= EXERCISE PROMPT =
Would you output the entries below only from the line containing "-0.242, -0.24)], dark);" through the line containing "const part = new THREE.Group();", exactly as they stand and with both ends included?

[Stored data entries]
···
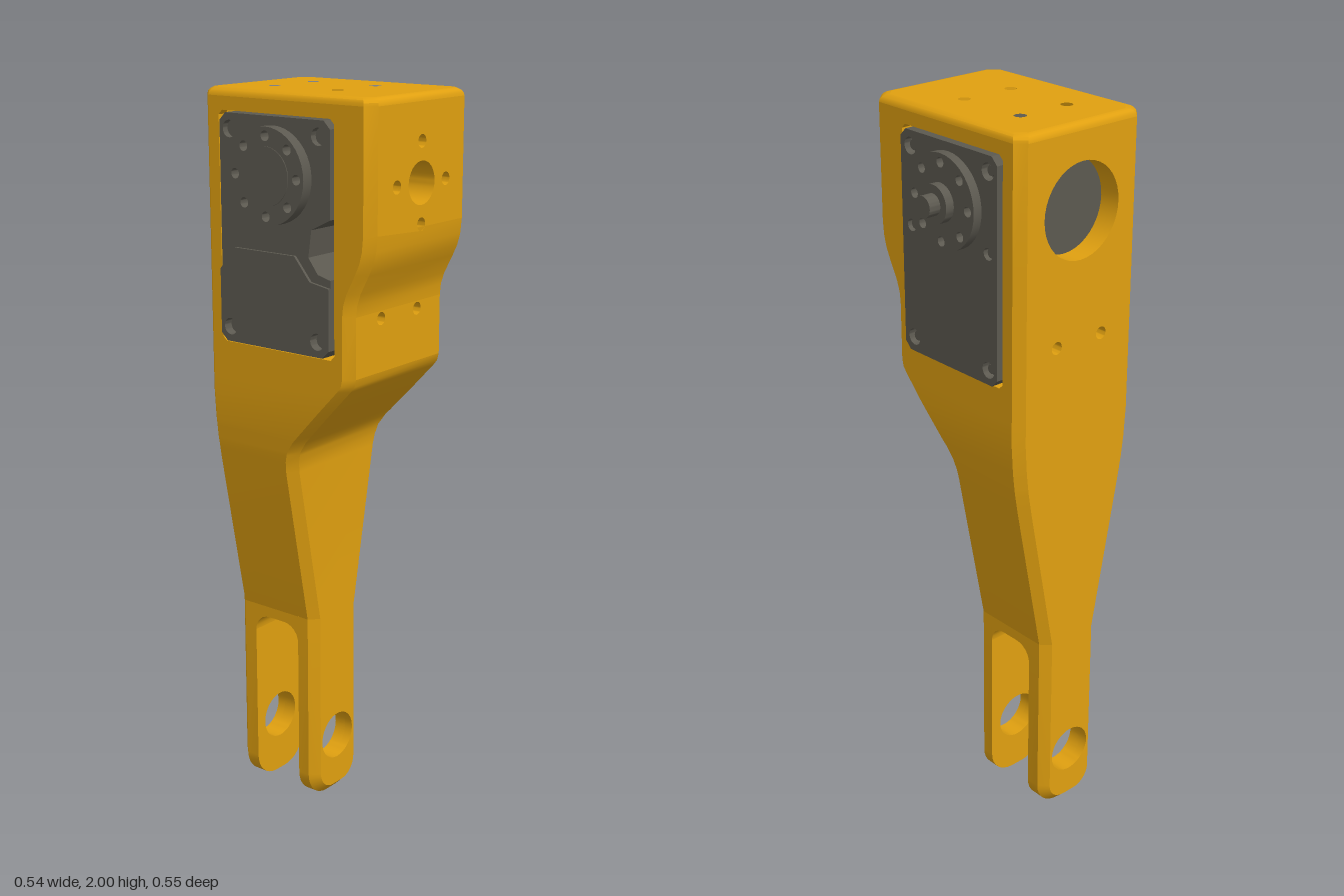
import * as THREE from 'three';
import { toCreasedNormals, mergeGeometries } from 'three/addons/utils/BufferGeometryUtils.js';

const yellow = new THREE.MeshStandardMaterial({ color: 0xe0a010 });
const dark = new THREE.MeshStandardMaterial({ color: 0x5c5950 });
const C = 0.025, BACK = -0.275, TOP = 1.98, R = 0.02;

// piecewise-linear profiles over height: half width and front depth
const WIDTH = [[0.56, 0.1], [1.0, 0.183], [1.06, 0.193], [1.12, 0.2], [1.2, 0.205], [2, 0.205]];
const FRONT = [[0.56, 0.005], [1.01, 0.005], [1.04, 0.008], [1.07, 0.017], [1.1, 0.038], [1.265, 0.193],
  [1.28, 0.205], [1.3, 0.21], [1.46, 0.21], [1.49, 0.213], [1.52, 0.223], [1.57, 0.249], [1.6, 0.263],
  [1.63, 0.271], [1.67, 0.275], [2, 0.275]];
function at(table, y) {
  const i = Math.max(1, table.findIndex(p => p[0] >= y));
  const [a, b] = [table[i - 1], table[i]];
  return a[1] + (b[1] - a[1]) * (y - a[0]) / (b[0] - a[0]);
}

// chamfered rectangle cross-section as [x, z] pairs
function ring(y, inset = 0) {
  const w = at(WIDTH, y) - inset, f = at(FRONT, y) - inset, b = BACK + inset;
  return [[-w + C, f], [w - C, f], [w, f - C], [w, b + C], [w - C, b], [-w + C, b], [-w, b + C], [-w, f - C]];
}

// skin between rows of points, leaving out the strips that skip() names
function loft(rows, closed, skip = () => false) {
  const pos = [];
  for (let r = 0; r + 1 < rows.length; r++) {
    const n = rows[r].length;
    for (let i = 0; i < (closed ? n : n - 1); i++) {
      if (skip(i, (rows[r][i][1] + rows[r + 1][i][1]) / 2)) continue;
      const j = (i + 1) % n, a = rows[r][i], b = rows[r][j], c = rows[r + 1][j], d = rows[r + 1][i];
      pos.push(...a, ...b, ...c, ...a, ...c, ...d);
    }
  }
  return new THREE.BufferGeometry().setAttribute('position', new THREE.Float32BufferAttribute(pos, 3));
}

// plate from d0 to d1 along an axis; outlines are (x,y), (-z,y) or (x,-z); holes are [u, v, radius]
function plate(points, d0, d1, axis = 'z', holes = [], rects = []) {
  const shape = new THREE.Shape(points.map(p => new THREE.Vector2(...p)));
  for (const [u, v, r] of holes) shape.holes.push(new THREE.Path().absarc(u, v, r, 0, Math.PI * 2, true));
  for (const r of rects) shape.holes.push(new THREE.Path(r.map(p => new THREE.Vector2(...p))));
  const g = new THREE.ExtrudeGeometry(shape, { depth: d1 - d0, bevelEnabled: false, curveSegments: 20 });
  g.translate(0, 0, d0);
  if (axis === 'x') g.rotateY(Math.PI / 2);
  if (axis === 'y') g.rotateX(-Math.PI / 2);
  g.deleteAttribute('uv');
  g.deleteAttribute('normal');
  return g;
}
const rect = (u0, v0, u1, v1, c = 0) => c
  ? [[u0 + c, v0], [u1 - c, v0], [u1, v0 + c], [u1, v1 - c], [u1 - c, v1], [u0 + c, v1], [u0, v1 - c], [u0, v0 + c]]
  : [[u0, v0], [u1, v0], [u1, v1], [u0, v1]];

function add(parent, name, geos, material) {
  const g = mergeGeometries(geos.map(q => {
    const n = q.index ? q.toNonIndexed() : q;
    n.deleteAttribute('uv');
    n.deleteAttribute('normal');
    return n;
  }));
  const mesh = new THREE.Mesh(toCreasedNormals(g, 0.45), material);
  mesh.name = name;
  parent.add(mesh);
  return mesh;
}

function buildHousing(group) {
  // outer skin
  const ys = [...new Set([...WIDTH, ...FRONT].map(p => p[0]).concat(TOP))].filter(y => y <= TOP).sort((a, b) => a - b);
  const rows = ys.map(y => ring(y).map(([x, z]) => [x, y, z]));
  for (let k = 1; k <= 4; k++) {
    const t = k / 4 * Math.PI / 2, y = TOP + R * Math.sin(t);
    rows.push(ring(TOP, R * (1 - Math.cos(t))).map(([x, z]) => [x, y, z]));
  }
  const skip = (i, y) => y > 1.3 && y < TOP &&
    ((i === 0 && (y < 1.46 || y > 1.67)) || i === 2 || i === 4 || i === 6);
  add(group, 'housingSkin', [loft(rows, true, skip)], yellow);

  // front, back and top panels with their bores
  const pins = [[0.077, 1.44, 0.017], [-0.077, 1.44, 0.017]];
  const bores = [[0, 1.78, 0.055]];
  for (let k = 0; k < 4; k++) {
    const a = k * Math.PI / 2;
    bores.push([0.103 * Math.cos(a), 1.78 + 0.103 * Math.sin(a), 0.017]);
  }
  add(group, 'frontPanel', [
    plate(rect(-0.18, 1.67, 0.18, TOP), 0.16, 0.275, 'z', bores),
    plate(rect(-0.18, 1.46, 0.18, 1.67), 0.16, 0.2),
    plate(rect(-0.18, 1.3, 0.18, 1.46), 0.16, 0.21, 'z', pins)], yellow);
  add(group, 'backPanel', [plate(rect(-0.18, 1.3, 0.18, TOP), BACK, -0.215, 'z', [[0, 1.78, 0.125], ...pins])], yellow);
  const topHoles = [];
  for (const x of [-0.077, 0.077]) for (const z of [-0.135, 0.07]) topHoles.push([x, -z, 0.016]);
  add(group, 'topPanel', [plate(ring(TOP, R).map(([x, z]) => [x, -z]).reverse(), 1.945, 2, 'y', topHoles)], yellow);
  add(group, 'pocketFloor', [plate(rect(-0.18, -0.17, 0.18, 0.22), 1.3, 1.345, 'y')], yellow);

  // side walls with the motor opening
  const side = ys.filter(y => y >= 1.3).map(y => [-(at(FRONT, y) - C), y]).reverse();
  side.push([-BACK - C, 1.3], [-BACK - C, TOP]);
  const opening = rect(-0.16, 1.345, 0.215, 1.945, 0.012);
  add(group, 'sideWalls', [plate(side, 0.18, 0.205, 'x', [], [opening]),
    plate(side, -0.205, -0.18, 'x', [], [opening])], yellow);
}

function buildFork(group) {
  // prong outline with rounded lower corners
  const outline = inset => {
    const h = 0.1 - inset, r = 0.08, pts = [[-h, 0.56]];
    for (const [cx, a0] of [[-0.02, Math.PI], [0.02, Math.PI * 1.5]])
      for (let k = 0; k <= 8; k++) {
        const a = a0 + k / 8 * Math.PI / 2;
        pts.push([cx + (r - inset) * Math.cos(a), r + (r - inset) * Math.sin(a)]);
      }
    return [...pts, [h, 0.56]];
  };
  const hole = [[0, 0.175, 0.068]];
  const prong = (name, t) => add(group, name, [
    plate(outline(0), 0, t - C, 'z', hole),
    plate(outline(C), 0.015, t, 'z', hole),
    loft([outline(0).map(p => [...p, t - C]), outline(C).map(p => [...p, t])], false)], yellow);
  prong('frontProng', 0.06).position.z = -0.055;
  const back = prong('backProng', 0.065);
  back.rotation.y = Math.PI;
  back.position.z = -0.21;

  // filleted top of the slot
  const arch = [[0.21, 0.56], [0.055, 0.56], [0.055, 0.48]];
  for (let k = 0; k <= 6; k++) arch.push([0.105 - 0.05 * Math.cos(k * Math.PI / 12), 0.48 + 0.05 * Math.sin(k * Math.PI / 12)]);
  for (let k = 6; k >= 0; k--) arch.push([0.16 + 0.05 * Math.cos(k * Math.PI / 12), 0.48 + 0.05 * Math.sin(k * Math.PI / 12)]);
  add(group, 'slotTop', [plate(arch, -0.1, 0.1, 'x')], yellow);
}

function buildMotor(group) {
  const CY = 1.795, CU = 0.031;
  const disc = (r, d0, d1, holes = []) => {
    const pts = Array.from({ length: 40 }, (_, k) => [CU + r * Math.cos(k * Math.PI / 20), CY + r * Math.sin(k * Math.PI / 20)]);
    return plate(pts, d0, d1, 'x', holes);
  };
  const stud = (u, v, r, d0, d1) => new THREE.CylinderGeometry(r, r, d1 - d0, 12)
    .rotateZ(Math.PI / 2).translate((d0 + d1) / 2, v, -u);

  // case: the left half has a notch in its front edge
  const full = rect(-0.15, 1.35, 0.21, 1.94, 0.02);
  const notched = [...full.slice(0, 7), [-0.15, 1.7], [-0.09, 1.67], [-0.08, 1.6], [-0.11, 1.56], [-0.15, 1.55], full[7]];
  add(group, 'motorCase', [plate(full, -0.08, 0.195, 'x'), plate(notched, -0.19, -0.08, 'x')], dark);

  // cover plates with sunk screws
  const screws = [];
  for (const u of [-0.113, 0.177]) for (const v of [1.39, 1.695, 1.9]) screws.push([u, v]);
  const holes = screws.map(([u, v]) => [u, v, v === 1.695 ? 0.016 : 0.022]);
  const heads = screws.map(([u, v]) => stud(u, v, 0.013, 0.19, 0.208));
  add(group, 'rightCover', [plate(full, 0.195, 0.218, 'x', holes), ...heads], dark);
  const corners = holes.filter(h => h[1] !== 1.695);
  add(group, 'leftCover', [plate(notched, -0.208, -0.19, 'x', corners)], dark);
  const raised = [[-0.13, 1.35], [0.19, 1.35], [0.21, 1.37], [0.21, 1.54], [0.16, 1.6], [-0.04, 1.6], [-0.09, 1.54], [-0.15, 1.53], [-0.15, 1.37]];
  add(group, 'leftLowerCover', [plate(raised, -0.216, -0.208, 'x', corners.filter(h => h[1] < 1.5))], dark);

  // output horns and shaft
  const ringHoles = Array.from({ length: 8 }, (_, k) =>
    [CU + 0.1 * Math.cos(k * Math.PI / 4), CY + 0.1 * Math.sin(k * Math.PI / 4), 0.013]);
  add(group, 'rightHorn', [disc(0.123, 0.218, 0.243, ringHoles), disc(0.05, 0.243, 0.267), disc(0.028, 0.267, 0.3)], dark);
  add(group, 'leftHorn', [disc(0.123, -0.24, -0.208, ringHoles), disc(0.075, -0.242, -0.24)], dark);
}

export function createModel() {
  const group = new THREE.Group();
  group.name = 'motorizedLimb';
  for (const [name, build] of [['housing', buildHousing], ['fork', buildFork], ['motor', buildMotor]]) {
    const part = new THREE.Group();
    part.name = name;
    part.position.x = -0.03;
    build(part);
    group.add(part);
  }
  return group;
}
···
= RESULT =
  add(group, 'leftHorn', [disc(0.123, -0.24, -0.208, ringHoles), disc(0.075, -0.242, -0.24)], dark);
}

export function createModel() {
  const group = new THREE.Group();
  group.name = 'motorizedLimb';
  for (const [name, build] of [['housing', buildHousing], ['fork', buildFork], ['motor', buildMotor]]) {
    const part = new THREE.Group();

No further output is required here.